Well, at this point Double Crown Records is probably the top instrumental surf rock label in the world, so I’m pretty much focused on releasing surf/instro rock at this point – it’s what customers and fans of the label expect at this point. I have tried other stuff in the past – rockabilly, blues/punk and vocal surf, but the bands broke up shortly after release and they didn’t sell very well. So I’m not too adventurous with the releases at this point. Having said that, there is quite a bit of variety within surf rock – some say it all sounds the same (including my wife!), but there is traditional 60’s surf, modern surf/punk, sci-fi surf, Euro instro, spaghetti western, surf/exotica and more. Lots of different sounds, and I try to feature them all on Double Crown.
5. How do you go about finding new artists you are interested in releasing?
Well at this point we’re closing in on 70 releases, and many bands on the label are working on their 2nd, 3rd, 4th or 5th releases. So the release schedule is often filled by current Double Crown bands working on releases, not leaving much room for new bands. However, sometimes a band will send something in that I listen to and just feel like I really have to add it to the label. The Del-Vipers CD was one that fit that category – I just felt that the label was missing a recent release that had the same sound and attitude of the mid-90’s surf rock scene, so that release fit that perfectly.
6. Anything in the works right now that you would like to share?
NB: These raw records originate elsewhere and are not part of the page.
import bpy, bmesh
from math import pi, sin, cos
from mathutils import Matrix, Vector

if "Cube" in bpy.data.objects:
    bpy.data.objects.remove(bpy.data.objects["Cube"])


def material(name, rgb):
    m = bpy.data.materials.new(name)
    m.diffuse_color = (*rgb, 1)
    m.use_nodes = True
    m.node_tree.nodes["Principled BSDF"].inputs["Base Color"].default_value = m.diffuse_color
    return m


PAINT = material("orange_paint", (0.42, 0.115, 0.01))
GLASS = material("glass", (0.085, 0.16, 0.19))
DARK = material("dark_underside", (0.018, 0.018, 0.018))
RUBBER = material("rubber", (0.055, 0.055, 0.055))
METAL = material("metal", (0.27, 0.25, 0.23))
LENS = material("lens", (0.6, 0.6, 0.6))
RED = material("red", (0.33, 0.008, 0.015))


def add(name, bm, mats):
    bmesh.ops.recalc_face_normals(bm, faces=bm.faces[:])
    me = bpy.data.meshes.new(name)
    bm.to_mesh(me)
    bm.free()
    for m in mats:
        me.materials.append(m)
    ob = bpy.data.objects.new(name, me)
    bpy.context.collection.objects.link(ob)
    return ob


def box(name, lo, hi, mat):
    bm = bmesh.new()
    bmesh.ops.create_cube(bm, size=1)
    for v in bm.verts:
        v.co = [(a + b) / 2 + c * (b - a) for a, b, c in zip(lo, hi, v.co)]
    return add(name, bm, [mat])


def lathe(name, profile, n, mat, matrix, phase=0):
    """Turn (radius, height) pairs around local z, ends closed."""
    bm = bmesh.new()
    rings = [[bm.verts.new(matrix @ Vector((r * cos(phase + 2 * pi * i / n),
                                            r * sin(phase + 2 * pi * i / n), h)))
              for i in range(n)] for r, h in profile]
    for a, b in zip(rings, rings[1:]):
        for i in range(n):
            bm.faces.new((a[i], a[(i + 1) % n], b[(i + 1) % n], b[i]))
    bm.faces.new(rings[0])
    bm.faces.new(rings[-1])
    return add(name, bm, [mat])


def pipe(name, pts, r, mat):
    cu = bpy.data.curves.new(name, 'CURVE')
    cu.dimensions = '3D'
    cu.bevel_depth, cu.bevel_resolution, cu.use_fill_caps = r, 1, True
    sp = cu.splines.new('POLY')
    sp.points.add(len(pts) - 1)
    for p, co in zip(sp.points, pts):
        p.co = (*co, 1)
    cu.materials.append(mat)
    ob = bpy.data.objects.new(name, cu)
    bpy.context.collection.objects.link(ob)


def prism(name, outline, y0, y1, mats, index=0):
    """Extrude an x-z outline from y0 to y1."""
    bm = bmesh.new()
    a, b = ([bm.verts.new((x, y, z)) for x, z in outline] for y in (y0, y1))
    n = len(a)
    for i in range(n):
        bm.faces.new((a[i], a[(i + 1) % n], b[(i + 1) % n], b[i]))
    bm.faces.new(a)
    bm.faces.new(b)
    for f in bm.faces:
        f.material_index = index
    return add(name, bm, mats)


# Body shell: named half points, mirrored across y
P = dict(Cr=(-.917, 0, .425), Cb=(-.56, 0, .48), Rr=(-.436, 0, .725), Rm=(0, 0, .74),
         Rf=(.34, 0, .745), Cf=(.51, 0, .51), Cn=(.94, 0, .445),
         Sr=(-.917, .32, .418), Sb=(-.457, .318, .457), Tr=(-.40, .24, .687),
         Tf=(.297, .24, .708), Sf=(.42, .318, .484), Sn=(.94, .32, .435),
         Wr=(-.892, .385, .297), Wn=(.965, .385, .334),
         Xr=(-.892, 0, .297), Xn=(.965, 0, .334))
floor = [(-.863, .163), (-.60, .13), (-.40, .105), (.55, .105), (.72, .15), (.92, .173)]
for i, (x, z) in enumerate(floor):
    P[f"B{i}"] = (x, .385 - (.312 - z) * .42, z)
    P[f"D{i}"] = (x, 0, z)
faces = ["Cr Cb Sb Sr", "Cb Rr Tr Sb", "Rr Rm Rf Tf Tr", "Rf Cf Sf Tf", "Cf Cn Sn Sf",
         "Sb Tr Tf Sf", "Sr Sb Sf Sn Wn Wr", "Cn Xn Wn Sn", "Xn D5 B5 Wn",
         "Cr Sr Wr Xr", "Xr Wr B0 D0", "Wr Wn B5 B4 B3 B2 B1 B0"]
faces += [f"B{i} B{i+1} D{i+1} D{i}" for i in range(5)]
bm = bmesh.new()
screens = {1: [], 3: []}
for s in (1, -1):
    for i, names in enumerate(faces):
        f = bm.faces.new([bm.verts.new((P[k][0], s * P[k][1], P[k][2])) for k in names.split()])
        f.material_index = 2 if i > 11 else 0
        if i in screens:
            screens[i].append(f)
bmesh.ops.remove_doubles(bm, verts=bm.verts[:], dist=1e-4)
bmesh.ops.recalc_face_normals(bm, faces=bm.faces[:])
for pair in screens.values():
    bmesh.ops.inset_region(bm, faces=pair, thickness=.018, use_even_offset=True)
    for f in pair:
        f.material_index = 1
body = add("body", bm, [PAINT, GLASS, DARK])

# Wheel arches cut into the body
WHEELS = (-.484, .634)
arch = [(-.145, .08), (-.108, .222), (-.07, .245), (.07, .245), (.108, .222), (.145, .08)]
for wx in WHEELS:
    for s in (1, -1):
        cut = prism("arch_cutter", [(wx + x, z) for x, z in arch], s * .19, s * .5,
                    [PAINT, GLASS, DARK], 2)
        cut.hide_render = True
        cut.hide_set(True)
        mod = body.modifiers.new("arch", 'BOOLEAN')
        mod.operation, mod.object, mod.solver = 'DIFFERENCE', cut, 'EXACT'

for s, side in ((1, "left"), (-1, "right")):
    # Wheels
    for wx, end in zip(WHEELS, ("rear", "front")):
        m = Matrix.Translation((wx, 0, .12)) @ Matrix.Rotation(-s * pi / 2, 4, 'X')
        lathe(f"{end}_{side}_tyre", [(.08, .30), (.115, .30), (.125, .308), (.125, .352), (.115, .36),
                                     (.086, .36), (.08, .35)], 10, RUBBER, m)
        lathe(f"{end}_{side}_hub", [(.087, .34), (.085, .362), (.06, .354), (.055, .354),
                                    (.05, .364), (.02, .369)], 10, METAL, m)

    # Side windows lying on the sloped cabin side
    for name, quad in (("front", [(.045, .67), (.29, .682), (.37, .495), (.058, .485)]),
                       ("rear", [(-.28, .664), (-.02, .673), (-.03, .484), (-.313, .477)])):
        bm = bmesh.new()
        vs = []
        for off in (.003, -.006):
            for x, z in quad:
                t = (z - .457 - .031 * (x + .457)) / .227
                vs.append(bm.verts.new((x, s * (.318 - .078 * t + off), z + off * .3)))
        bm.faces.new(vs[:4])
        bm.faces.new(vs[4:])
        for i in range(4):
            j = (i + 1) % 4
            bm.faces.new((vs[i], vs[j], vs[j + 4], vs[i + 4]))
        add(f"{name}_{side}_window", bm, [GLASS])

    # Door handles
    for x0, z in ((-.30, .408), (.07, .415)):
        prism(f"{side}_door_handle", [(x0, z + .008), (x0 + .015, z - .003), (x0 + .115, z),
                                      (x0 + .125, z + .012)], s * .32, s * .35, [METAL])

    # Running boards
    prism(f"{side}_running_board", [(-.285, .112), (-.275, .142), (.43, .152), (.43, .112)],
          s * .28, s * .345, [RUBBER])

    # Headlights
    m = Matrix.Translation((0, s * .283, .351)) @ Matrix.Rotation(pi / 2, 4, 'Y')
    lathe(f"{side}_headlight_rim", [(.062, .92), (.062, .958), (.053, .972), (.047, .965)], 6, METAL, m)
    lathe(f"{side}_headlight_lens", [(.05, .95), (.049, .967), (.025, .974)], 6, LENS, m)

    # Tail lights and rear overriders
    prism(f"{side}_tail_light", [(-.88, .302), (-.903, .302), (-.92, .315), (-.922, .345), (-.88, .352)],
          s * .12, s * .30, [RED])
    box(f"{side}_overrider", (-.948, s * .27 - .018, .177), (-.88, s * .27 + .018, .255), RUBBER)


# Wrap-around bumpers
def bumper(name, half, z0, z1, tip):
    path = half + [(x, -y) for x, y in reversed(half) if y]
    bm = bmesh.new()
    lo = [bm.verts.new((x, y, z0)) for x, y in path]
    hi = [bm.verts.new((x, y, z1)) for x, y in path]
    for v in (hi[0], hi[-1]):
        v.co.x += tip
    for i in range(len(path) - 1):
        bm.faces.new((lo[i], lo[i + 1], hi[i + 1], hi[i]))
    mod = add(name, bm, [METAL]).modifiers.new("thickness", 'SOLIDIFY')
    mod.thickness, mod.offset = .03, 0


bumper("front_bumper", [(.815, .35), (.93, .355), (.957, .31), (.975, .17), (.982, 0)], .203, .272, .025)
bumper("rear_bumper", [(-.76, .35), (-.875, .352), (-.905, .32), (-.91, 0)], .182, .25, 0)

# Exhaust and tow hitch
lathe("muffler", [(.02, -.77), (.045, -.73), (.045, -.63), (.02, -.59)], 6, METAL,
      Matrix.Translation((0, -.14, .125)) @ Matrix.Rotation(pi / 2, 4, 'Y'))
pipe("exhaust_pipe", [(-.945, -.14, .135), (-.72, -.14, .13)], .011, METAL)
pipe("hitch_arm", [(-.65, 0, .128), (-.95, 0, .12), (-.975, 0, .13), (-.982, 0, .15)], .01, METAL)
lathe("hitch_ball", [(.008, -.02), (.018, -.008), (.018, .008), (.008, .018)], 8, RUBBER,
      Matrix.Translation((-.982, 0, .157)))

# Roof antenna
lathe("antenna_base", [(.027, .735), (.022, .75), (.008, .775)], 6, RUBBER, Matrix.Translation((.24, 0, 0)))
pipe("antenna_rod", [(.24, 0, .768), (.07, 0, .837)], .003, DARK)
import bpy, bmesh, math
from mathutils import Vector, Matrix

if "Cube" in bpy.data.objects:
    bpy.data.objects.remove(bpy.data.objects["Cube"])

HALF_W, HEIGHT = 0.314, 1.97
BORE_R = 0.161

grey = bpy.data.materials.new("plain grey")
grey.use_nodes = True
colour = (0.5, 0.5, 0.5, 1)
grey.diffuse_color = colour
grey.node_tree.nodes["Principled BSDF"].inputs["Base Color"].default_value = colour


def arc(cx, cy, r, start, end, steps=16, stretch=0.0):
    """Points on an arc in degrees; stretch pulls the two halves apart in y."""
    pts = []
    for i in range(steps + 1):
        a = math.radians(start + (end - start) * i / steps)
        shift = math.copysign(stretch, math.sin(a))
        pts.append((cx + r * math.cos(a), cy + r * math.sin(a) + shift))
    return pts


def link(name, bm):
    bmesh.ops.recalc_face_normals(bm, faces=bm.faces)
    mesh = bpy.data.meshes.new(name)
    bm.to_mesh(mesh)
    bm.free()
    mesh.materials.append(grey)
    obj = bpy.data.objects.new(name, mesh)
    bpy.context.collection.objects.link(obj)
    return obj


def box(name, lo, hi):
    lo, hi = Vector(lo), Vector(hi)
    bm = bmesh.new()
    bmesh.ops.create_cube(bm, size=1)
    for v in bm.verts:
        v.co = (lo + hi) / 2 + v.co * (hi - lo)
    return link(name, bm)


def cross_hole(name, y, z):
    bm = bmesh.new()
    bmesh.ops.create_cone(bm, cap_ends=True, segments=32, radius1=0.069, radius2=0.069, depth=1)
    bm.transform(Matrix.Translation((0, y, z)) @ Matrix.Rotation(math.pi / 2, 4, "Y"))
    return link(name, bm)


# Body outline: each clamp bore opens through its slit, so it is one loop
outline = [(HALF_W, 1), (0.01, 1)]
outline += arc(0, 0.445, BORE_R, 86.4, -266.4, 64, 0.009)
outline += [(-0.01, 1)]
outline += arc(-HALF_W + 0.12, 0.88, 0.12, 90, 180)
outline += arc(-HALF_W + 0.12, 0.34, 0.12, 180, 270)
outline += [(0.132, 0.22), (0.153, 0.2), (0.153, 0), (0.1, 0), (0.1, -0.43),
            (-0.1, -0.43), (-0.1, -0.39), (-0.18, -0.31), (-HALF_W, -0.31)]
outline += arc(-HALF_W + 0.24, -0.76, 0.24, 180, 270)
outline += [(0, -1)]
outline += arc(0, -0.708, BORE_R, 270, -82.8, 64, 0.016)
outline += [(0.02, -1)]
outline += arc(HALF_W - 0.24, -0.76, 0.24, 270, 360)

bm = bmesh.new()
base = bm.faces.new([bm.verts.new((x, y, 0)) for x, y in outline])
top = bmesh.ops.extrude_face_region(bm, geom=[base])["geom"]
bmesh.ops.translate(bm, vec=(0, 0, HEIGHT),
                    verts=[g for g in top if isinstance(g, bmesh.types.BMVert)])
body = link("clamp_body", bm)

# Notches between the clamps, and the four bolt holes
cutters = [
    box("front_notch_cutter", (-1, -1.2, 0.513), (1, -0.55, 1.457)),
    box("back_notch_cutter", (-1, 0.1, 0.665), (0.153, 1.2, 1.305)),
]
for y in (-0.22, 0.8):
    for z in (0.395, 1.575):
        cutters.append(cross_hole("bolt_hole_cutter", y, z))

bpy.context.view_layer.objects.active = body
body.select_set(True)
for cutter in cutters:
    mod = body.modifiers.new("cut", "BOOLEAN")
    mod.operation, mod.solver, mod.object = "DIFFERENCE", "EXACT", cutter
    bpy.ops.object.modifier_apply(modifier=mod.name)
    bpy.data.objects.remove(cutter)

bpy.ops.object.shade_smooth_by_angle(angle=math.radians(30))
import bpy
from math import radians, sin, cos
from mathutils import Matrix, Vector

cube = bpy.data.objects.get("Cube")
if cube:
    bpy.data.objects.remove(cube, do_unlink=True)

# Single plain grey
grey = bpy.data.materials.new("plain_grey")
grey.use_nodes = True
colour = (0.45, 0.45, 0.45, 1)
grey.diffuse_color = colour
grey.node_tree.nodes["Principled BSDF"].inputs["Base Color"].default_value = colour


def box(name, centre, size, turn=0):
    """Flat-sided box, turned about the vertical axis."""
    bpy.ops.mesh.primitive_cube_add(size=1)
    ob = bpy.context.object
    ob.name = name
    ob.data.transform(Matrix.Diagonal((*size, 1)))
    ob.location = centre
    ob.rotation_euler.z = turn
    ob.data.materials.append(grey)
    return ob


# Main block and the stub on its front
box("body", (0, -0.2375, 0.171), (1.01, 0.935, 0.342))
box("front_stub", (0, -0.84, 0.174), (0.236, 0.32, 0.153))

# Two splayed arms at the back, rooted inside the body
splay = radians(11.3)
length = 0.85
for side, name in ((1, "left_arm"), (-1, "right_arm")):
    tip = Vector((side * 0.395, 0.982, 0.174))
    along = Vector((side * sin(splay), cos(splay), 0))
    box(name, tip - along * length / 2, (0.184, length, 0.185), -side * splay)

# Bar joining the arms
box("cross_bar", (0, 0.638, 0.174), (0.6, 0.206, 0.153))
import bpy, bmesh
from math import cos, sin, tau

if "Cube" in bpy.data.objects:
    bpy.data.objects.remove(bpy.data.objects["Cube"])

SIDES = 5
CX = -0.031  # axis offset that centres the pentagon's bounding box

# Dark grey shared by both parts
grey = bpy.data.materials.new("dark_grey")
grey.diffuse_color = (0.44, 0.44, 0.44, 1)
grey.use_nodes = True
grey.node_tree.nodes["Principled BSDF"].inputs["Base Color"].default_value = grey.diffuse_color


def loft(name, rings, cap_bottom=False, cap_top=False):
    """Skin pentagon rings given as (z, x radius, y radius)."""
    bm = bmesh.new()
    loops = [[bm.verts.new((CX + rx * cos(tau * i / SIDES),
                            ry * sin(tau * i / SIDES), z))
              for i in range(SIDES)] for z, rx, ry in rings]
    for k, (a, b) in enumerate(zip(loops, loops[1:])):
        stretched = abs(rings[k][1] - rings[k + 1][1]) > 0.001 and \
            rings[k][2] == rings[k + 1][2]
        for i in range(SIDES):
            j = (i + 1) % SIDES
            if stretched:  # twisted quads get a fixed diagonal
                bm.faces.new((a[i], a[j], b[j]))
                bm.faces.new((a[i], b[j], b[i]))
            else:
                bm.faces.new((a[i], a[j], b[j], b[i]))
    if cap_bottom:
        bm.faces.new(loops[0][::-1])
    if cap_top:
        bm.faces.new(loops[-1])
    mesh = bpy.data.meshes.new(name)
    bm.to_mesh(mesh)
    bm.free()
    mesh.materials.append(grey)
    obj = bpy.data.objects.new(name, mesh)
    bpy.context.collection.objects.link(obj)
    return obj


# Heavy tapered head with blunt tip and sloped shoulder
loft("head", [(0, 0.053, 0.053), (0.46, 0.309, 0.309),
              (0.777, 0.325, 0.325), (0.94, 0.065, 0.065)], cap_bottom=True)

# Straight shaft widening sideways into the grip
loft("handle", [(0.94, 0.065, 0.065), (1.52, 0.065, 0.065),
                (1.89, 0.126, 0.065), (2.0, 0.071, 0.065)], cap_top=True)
Lots of stuff in the works this summer – new CDs by The Madeira, The TomorrowMen, Boss Fink, The Volcanics and The Concussions. I’m also back to playing music myself – I’m in a band called “The Other Timelines” with Jonny Browning, who was Victor Vector in Man Or Astro-Man?, and also had an acclaimed surf combo in the 90’s called Jonny & The Shamen. Our first release, a 4 song EP, is coming out in August on three formats – 7″, CD-EP and cassette. The 7″ is the focus, but there will be bonus content on the CD and cassette formats.
7. Where do you see your record label going in the next five years? Ten years?
I hope it’s still going in 5-10 years. Realistically, I kind of look at the five year window more than ten years – I just don’t know where things will be in ten years. However, I’m optimistic that things will continue as they are for the next 5 years. CD sales are down, but steady enough to make a little. Vinyl does good, but the cost of producing vinyl is so high
that breaking even is kind of the goal there. Since I don’t do the label as a primary source of income, I do have the freedom to do some releases where the goal is just to break even, but overall, I really look for each release to have enough profit to finance the next release.
8. Where is the best place to find out more about your record label?
Definitely the Double Crown Records website – www.doublecrownrecords.com. However, I’d also invite people to pick up a copy of The Continental Magazine – it’s 40 pages filled with reviews, interviews and features, as well as a 20+ song CD included. For $6.95 a copy it’s a pretty sweet deal.
9. What are some of your other favorite small record labels?
Lots of ’em – Estrus, Norton, Hillsdale, Ecco-Fonic, Hidden Volume, Dionysus, Sleazy, El Toro and Part Records are my favorite surf/garage/rockabilly labels. I like Daptone, Third Man and Matinee Records as well for non-surf stuff.
10. Anything else you would like to add?
Thank you for giving me a chance to talk to you about Double Crown Records. It’s great that there’s so much enthusiasm out there for small labels and vinyl again – in some ways it feels a bit like it did back in the mid-90’s, when I first became involved with the scene. Good luck with your label and website – I wish you continued success in the future!